⟨
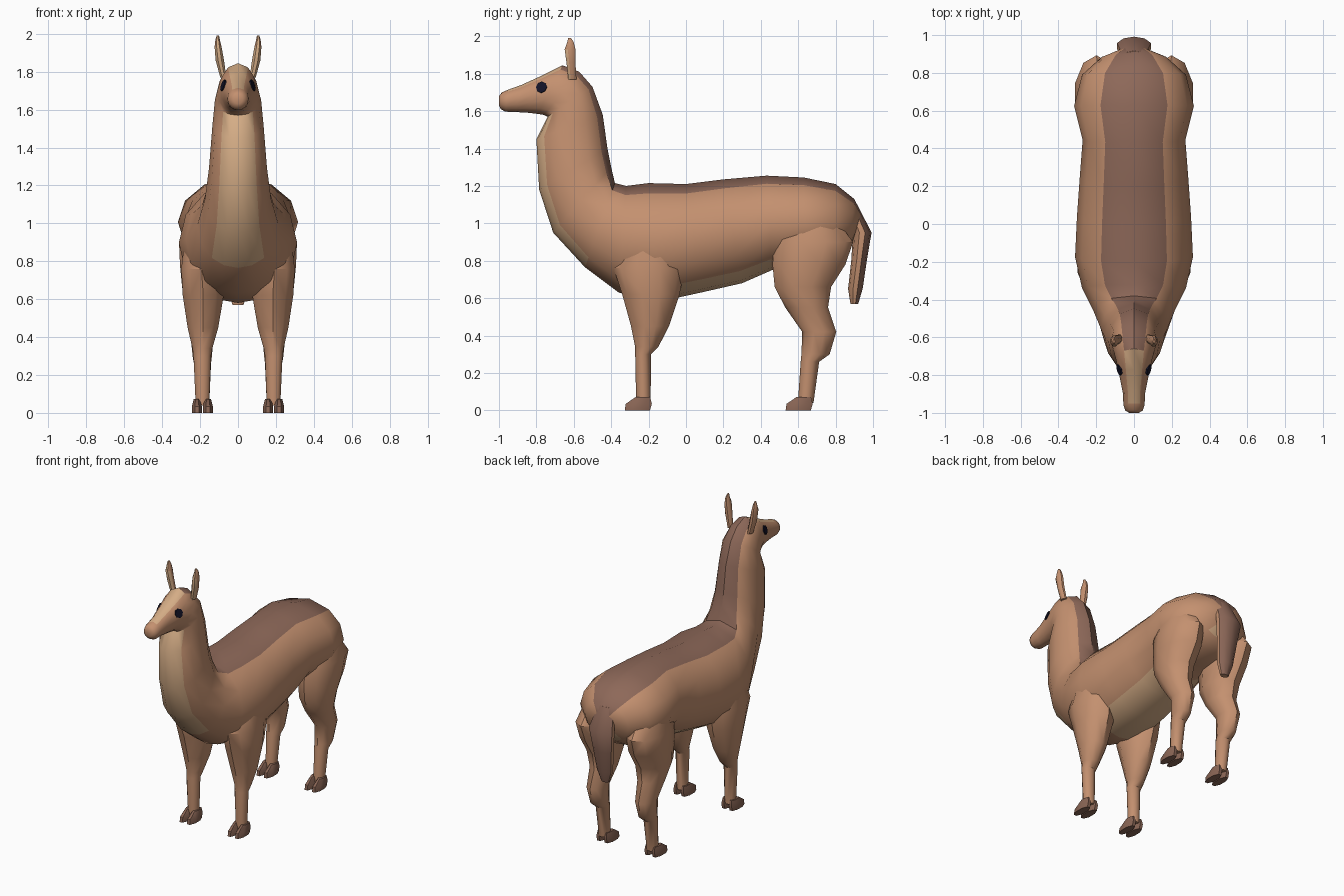
import bpy, bmesh, math
from mathutils import Vector
from mathutils.bvhtree import BVHTree


def material(name, r, g, b):
    m = bpy.data.materials.new(name)
    m.diffuse_color = (r, g, b, 1)
    return m


TAN = material("tan_coat", 0.55, 0.28, 0.16)
DARK = material("dark_back_coat", 0.27, 0.14, 0.10)
LIGHT = material("pale_coat", 0.67, 0.42, 0.24)
HOOF = material("hoof_brown", 0.25, 0.13, 0.09)
EYE = material("eye_black", 0.006, 0.006, 0.02)


def finish(name, bm, mats, angle=40):
    me = bpy.data.meshes.new(name)
    bm.to_mesh(me)
    for m in mats:
        me.materials.append(m)
    me.shade_smooth()
    me.set_sharp_from_angle(angle=math.radians(angle))
    ob = bpy.data.objects.new(name, me)
    bpy.context.collection.objects.link(ob)
    return ob


def loft(rings, rule=None):
    """Skin closed rings of points; rule(ring, side, normal) gives the colour slot."""
    bm = bmesh.new()
    vs = [[bm.verts.new(p) for p in r] for r in rings]
    n = len(rings[0])
    made = []
    for i in range(len(vs) - 1):
        for j in range(n):
            k = (j + 1) % n
            made.append((bm.faces.new((vs[i][j], vs[i][k], vs[i + 1][k], vs[i + 1][j])), i, j))
    bm.faces.new(vs[0])
    bm.faces.new(vs[-1])
    bmesh.ops.recalc_face_normals(bm, faces=bm.faces)
    if rule:
        for f, i, j in made:
            f.material_index = rule(i, j, f.normal)
    return bm


def level_rings(rows, side, n=10):
    """Horizontal oval rings from rows of (z, y front, y back, x inner, x outer)."""
    out = []
    for z, y0, y1, x0, x1 in rows:
        ring = []
        for j in range(n):
            a = 2 * math.pi * (j + 0.5) / n
            ring.append(Vector((side * ((x0 + x1) / 2 + (x1 - x0) / 2 * math.cos(a)),
                                (y0 + y1) / 2 + (y1 - y0) / 2 * math.sin(a) * 1.04, z)))
        out.append(ring)
    return out


# Body, neck and head: tilted rings (top y, top z, bottom y, bottom z, half width)
SPINE = [
    (0.94, 1.05, 0.90, 0.93, 0.07), (0.90, 1.13, 0.87, 0.85, 0.17),
    (0.80, 1.21, 0.78, 0.79, 0.275), (0.63, 1.245, 0.62, 0.77, 0.317),
    (0.43, 1.255, 0.46, 0.75, 0.272), (0.20, 1.235, 0.30, 0.68, 0.287),
    (0.00, 1.21, 0.08, 0.63, 0.302), (-0.20, 1.215, -0.15, 0.58, 0.312),
    (-0.32, 1.20, -0.36, 0.63, 0.275), (-0.38, 1.215, -0.54, 0.765, 0.215),
    (-0.40, 1.30, -0.71, 0.95, 0.175), (-0.42, 1.40, -0.785, 1.18, 0.153),
    (-0.445, 1.58, -0.80, 1.45, 0.135), (-0.50, 1.73, -0.74, 1.57, 0.122),
    (-0.57, 1.81, -0.76, 1.58, 0.11), (-0.66, 1.845, -0.79, 1.585, 0.094),
    (-0.77, 1.79, -0.85, 1.592, 0.076), (-0.88, 1.74, -0.91, 1.595, 0.059),
    (-0.95, 1.715, -0.965, 1.597, 0.056), (-0.985, 1.70, -0.99, 1.61, 0.046),
    (-1.0, 1.68, -1.0, 1.63, 0.025)]
HALF = [0, 34, 62, 90, 116, 140, 160]
ANGLES = HALF + [180] + [360 - a for a in HALF[:0:-1]]


def coat(i, j, normal):
    a, b = ANGLES[j], (ANGLES + [360])[j + 1]
    mid = (a + b) / 2
    off = min(mid, 360 - mid)          # degrees away from the back line
    if off < 34:
        return 1 if i < 15 else (2 if i < 18 else 0)
    if off > 140 and (i == 0 or 4 <= i <= 6 or 9 <= i <= 12):
        return 2
    return 0


rings = []
for ty, tz, by, bz, w in SPINE:
    top, bot = Vector((0, ty, tz)), Vector((0, by, bz))
    rings.append([(top + bot) / 2 + (top - bot) / 2 * math.cos(math.radians(a))
                  + Vector((w * math.sin(math.radians(a)), 0, 0)) for a in ANGLES])
body = loft(rings, coat)
tree = BVHTree.FromBMesh(body)
finish("body_neck_head", body, [TAN, DARK, LIGHT])

# Tail, dark on its outer side
tail = [(1.10, 0.85, 0.915, -0.06, 0.06), (0.95, 0.895, 0.99, -0.095, 0.095),
        (0.80, 0.885, 0.965, -0.075, 0.075), (0.65, 0.868, 0.943, -0.058, 0.058),
        (0.57, 0.88, 0.92, -0.03, 0.03)]
finish("tail", loft(level_rings(tail, 1), lambda i, j, n: 1 if n.y > 0.45 else 0), [TAN, DARK])

FRONT = [(0.92, -0.30, -0.04, 0.10, 0.285), (0.76, -0.38, -0.015, 0.08, 0.305),
         (0.62, -0.335, -0.04, 0.07, 0.297), (0.45, -0.29, -0.095, 0.10, 0.27),
         (0.34, -0.27, -0.15, 0.133, 0.243), (0.30, -0.27, -0.19, 0.14, 0.237),
         (0.04, -0.265, -0.19, 0.15, 0.225)]
HIND = [(1.02, 0.52, 0.80, 0.10, 0.28), (0.90, 0.48, 0.885, 0.08, 0.317),
        (0.78, 0.47, 0.845, 0.07, 0.312), (0.66, 0.48, 0.77, 0.08, 0.30),
        (0.55, 0.535, 0.755, 0.10, 0.273), (0.42, 0.625, 0.80, 0.125, 0.255),
        (0.30, 0.62, 0.765, 0.135, 0.242), (0.26, 0.615, 0.71, 0.14, 0.235),
        (0.04, 0.60, 0.68, 0.15, 0.225)]
EAR = [(1.77, -0.63, -0.585, 0.06, 0.095), (1.86, -0.64, -0.59, 0.072, 0.12),
       (1.93, -0.65, -0.59, 0.085, 0.125), (1.97, -0.635, -0.60, 0.095, 0.12),
       (1.992, -0.63, -0.615, 0.10, 0.112)]

for side, label in ((-1, "right"), (1, "left")):
    # Legs with two-toed feet
    for name, rows, toe_y in (("front", FRONT, -0.33), ("hind", HIND, 0.53)):
        finish(f"{name}_leg_{label}", loft(level_rings(rows, side)), [TAN])
        for toe, x in (("inner", 0.131), ("outer", 0.189)):
            foot = [(0.0, toe_y, toe_y + 0.14, x, x + 0.056),
                    (0.035, toe_y + 0.005, toe_y + 0.15, x, x + 0.056),
                    (0.072, toe_y + 0.06, toe_y + 0.14, x + 0.01, x + 0.046)]
            finish(f"{name}_{toe}_toe_{label}", loft(level_rings(foot, side, 8)), [HOOF])
    # Ears, pale on the front
    finish(f"ear_{label}", loft(level_rings(EAR, side, 8),
           lambda i, j, n: 1 if n.y < -0.6 else 0), [TAN, LIGHT])
    # Eyes: thin plates laid on the side of the head
    hit, normal, _, _ = tree.ray_cast(Vector((side, -0.772, 1.727)), Vector((-side, 0, 0)))
    u = normal.cross(Vector((0, 0, 1))).normalized()
    v = normal.cross(u)
    plate = [[hit + normal * d + u * 0.03 * math.cos(k * math.pi / 4) + v * 0.031 * math.sin(k * math.pi / 4)
              for k in range(8)] for d in (-0.003, 0.006)]
    finish(f"eye_{label}", loft(plate), [EYE])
⟩
__ACTIVITY__.
Please reproduce the lines from the line with "foot = [(0.0, toe_y, toe_y" to the line with "lambda i, j, n: 1 if n.y <", both ends included, exactly as they appear above.

__ANSWER BOX__.
            foot = [(0.0, toe_y, toe_y + 0.14, x, x + 0.056),
                    (0.035, toe_y + 0.005, toe_y + 0.15, x, x + 0.056),
                    (0.072, toe_y + 0.06, toe_y + 0.14, x + 0.01, x + 0.046)]
            finish(f"{name}_{toe}_toe_{label}", loft(level_rings(foot, side, 8)), [HOOF])
    # Ears, pale on the front
    finish(f"ear_{label}", loft(level_rings(EAR, side, 8),
           lambda i, j, n: 1 if n.y < -0.6 else 0), [TAN, LIGHT])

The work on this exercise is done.